The Catalyst

Dental student strives to impact change, advocacy

By Cindy Abole
Public Relations

Third-year dental student Jessica Baron has always been one who is passionate about making a difference.

ADEA’s Yvonne Knight, second from left, joins dental students Alison Foster, from left, Jessica Baron and Katie Daniel following her Sept. 25 presentation at the dental school. photo by Cindy Abole Public Relations

The Charleston native has a commitment to getting involved, understanding the processes in legislation and influencing public policy while advocating for dental students and practitioners. Baron is an example of a student advocate and leader in the dental education community who can talk the talk and walk the walk.

Baron got her opportunity during the summer of 2012 after finishing her first year at MUSC’s James B. Edwards College of Dental Medicine. She was selected to work as a summer legislative intern with the Advocacy and Governmental Relations division of the American Dental Education Association Policy Center in Washington, D.C.

For six weeks, Baron gained valuable experience visiting Capitol Hill to attend hearings, press conferences and debates relating to dental reform legislation and access to oral health care to conducting research on policy issues for fluoridation and corporate dentistry.

At the end of her first year in dental school, Baron wanted to diversify her dental science studies and sought out ways where she could merge her passion for politics with dentistry. She had heard about the impact of student advocacy with ADEA, American Student Dental Association, and other organizations. She contacted former ADEA public policy and advocacy head Jack Bresch and quickly realized that she wanted to work with the ADEA to understand public policy and their platforms relating to dental health issues, research and other current challenges.

“This experience was perfect for me because it combined my passion for politics and public policy and helping people on a grass-roots level. In order for practitioners to practice dentistry on the highest standards, there has to be good policies in place that also protect the patient. It’s one of my passions to increase care and increase it well,” Baron said.

During that summer, Baron got the opportunity to cover specific ADEA issues from following Iowa Senator Chuck Grassley’s investigation of large corporate dental practices that engage in overtreatment of patients to reviewing access to dental care issues, student loan relief, research funding and rural dentistry.

During Congress’ vote to pass the Sequester Replacement Reconciliation Act of 2012, Baron took part in a memo-writing campaign to Congress discouraging any further cuts to NIH and NIDCR research funding.

Baron’s advocacy work and experience was so meaningful that she invited ADEA mentor Yvonne Knight, J.D., to visit and speak to fellow dental students and faculty Sept. 25. Knight is the senior vice president for Advocacy and Government Relations of the ADEA Center for Public Policy and Advocacy.

In Knight’s midday presentation, she defined advocacy and its importance to students in impacting dental education and how it can affect other issues relating to dentistry and the profession.
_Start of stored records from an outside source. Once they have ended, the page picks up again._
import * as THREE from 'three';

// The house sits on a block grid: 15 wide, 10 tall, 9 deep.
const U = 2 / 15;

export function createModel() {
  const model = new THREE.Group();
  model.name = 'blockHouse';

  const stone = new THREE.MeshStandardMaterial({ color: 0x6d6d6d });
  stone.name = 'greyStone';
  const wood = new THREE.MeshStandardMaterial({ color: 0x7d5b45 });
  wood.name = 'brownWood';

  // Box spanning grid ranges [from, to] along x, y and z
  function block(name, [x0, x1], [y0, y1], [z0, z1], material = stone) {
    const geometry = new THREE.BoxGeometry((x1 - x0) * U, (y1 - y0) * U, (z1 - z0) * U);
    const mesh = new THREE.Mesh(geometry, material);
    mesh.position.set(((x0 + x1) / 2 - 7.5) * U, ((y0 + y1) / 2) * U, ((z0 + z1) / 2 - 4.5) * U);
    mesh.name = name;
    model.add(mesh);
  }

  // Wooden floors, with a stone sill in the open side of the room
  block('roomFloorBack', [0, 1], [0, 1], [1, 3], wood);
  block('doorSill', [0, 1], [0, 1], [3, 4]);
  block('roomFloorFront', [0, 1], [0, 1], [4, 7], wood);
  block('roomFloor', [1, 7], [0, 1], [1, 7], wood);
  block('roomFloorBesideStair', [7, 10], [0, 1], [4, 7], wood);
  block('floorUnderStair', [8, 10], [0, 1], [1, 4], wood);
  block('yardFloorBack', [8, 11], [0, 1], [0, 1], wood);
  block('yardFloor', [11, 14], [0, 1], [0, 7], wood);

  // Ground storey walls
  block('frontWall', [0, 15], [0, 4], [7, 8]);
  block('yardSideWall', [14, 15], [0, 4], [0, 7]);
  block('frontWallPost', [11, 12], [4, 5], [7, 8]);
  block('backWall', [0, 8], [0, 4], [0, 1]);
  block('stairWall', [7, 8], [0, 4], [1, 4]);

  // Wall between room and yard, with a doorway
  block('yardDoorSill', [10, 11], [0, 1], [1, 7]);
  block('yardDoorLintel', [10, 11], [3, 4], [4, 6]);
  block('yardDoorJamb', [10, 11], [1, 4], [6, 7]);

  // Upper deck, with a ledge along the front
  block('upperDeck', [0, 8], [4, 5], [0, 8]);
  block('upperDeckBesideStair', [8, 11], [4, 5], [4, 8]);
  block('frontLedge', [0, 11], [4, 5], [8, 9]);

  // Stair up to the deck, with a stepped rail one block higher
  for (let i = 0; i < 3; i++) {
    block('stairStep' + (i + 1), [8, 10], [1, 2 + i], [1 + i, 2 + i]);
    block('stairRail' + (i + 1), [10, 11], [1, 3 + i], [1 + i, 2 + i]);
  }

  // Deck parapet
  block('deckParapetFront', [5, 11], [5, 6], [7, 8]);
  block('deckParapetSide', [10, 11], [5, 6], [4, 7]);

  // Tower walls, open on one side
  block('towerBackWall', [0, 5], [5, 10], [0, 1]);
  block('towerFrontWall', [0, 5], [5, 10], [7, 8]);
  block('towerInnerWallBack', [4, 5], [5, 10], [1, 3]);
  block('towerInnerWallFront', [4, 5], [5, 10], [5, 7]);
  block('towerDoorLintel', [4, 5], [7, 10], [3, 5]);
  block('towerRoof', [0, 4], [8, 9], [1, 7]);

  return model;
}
She also spoke about the need to educate others on the dental perspective and shared tools and resources to help student advocates find a role to support dental education and best practices in the delivery of oral health care.

“Through advocacy you can have an impact on dental education,” Knight told the audience. “Unless you make your point of view or position heard, you are not participating in the process. Students need to weigh in on the issues. To use a Washington expression, ‘If you’re not at the table, you are on the menu.’”

Knight challenged students to become agents of change within dental education and in the profession. She urged students and dental faculty to speak out on issues, communicate with members of Congress and State Legislature through mail campaigns and use of social media. She also invited students to attend Advocacy Day on Capitol Hill or participate in statewide efforts with Dental Lobby Day, both usually held in April.

“Now more than ever, the stakes are higher as there are constraints on the federal budget with cutbacks and a need to account for every dollar. It’s important that people interface with policy makers at these levels so that they realize that people really do care andcan benefit from these programs,” Knight said.

For Baron, her interests in engagement, public policy and processes blossomed as an undergraduate student of public policy at Duke University. She fondly remembered one class assignment where students were tasked to pick a failed piece of legislation and reorganize, restrategize and reintroduce it to Congress to pass for voting.

“We have to assume a responsibility in educating our legislators,” Baron said. In South Carolina, dental students work closely with dental faculty and the S.C. Dental Association in participating in Dental Lobby Day at the S.C. State House. “I see myself as an oral health ambassador and it’s my goal to educate and impress the importance of good practices for the profession. Without sound politics, you cannot have successful dentistry.”

Baron Attends Pankey Institute

Jessica Baron, a third-year dental student in the James B. Edwards College of Dental Medicine, was recently named a Pankey Scholar, which allowed her to attend its annual meeting, Sept. 19 through 22 in Orlando. While there, she learned about comprehensive dentistry to maximize patient oral health. The Pankey Institute is a nonprofit educational organization that is dedicated to assisting dental professionals continues in mastering technical skills and behavioral skills through dental education programs. More than 21,000 dentists and dental laboratory technicians and specialists have attended its courses.

October 9, 2013
 
 
 

© 2013  Medical University of South Carolina | Disclaimer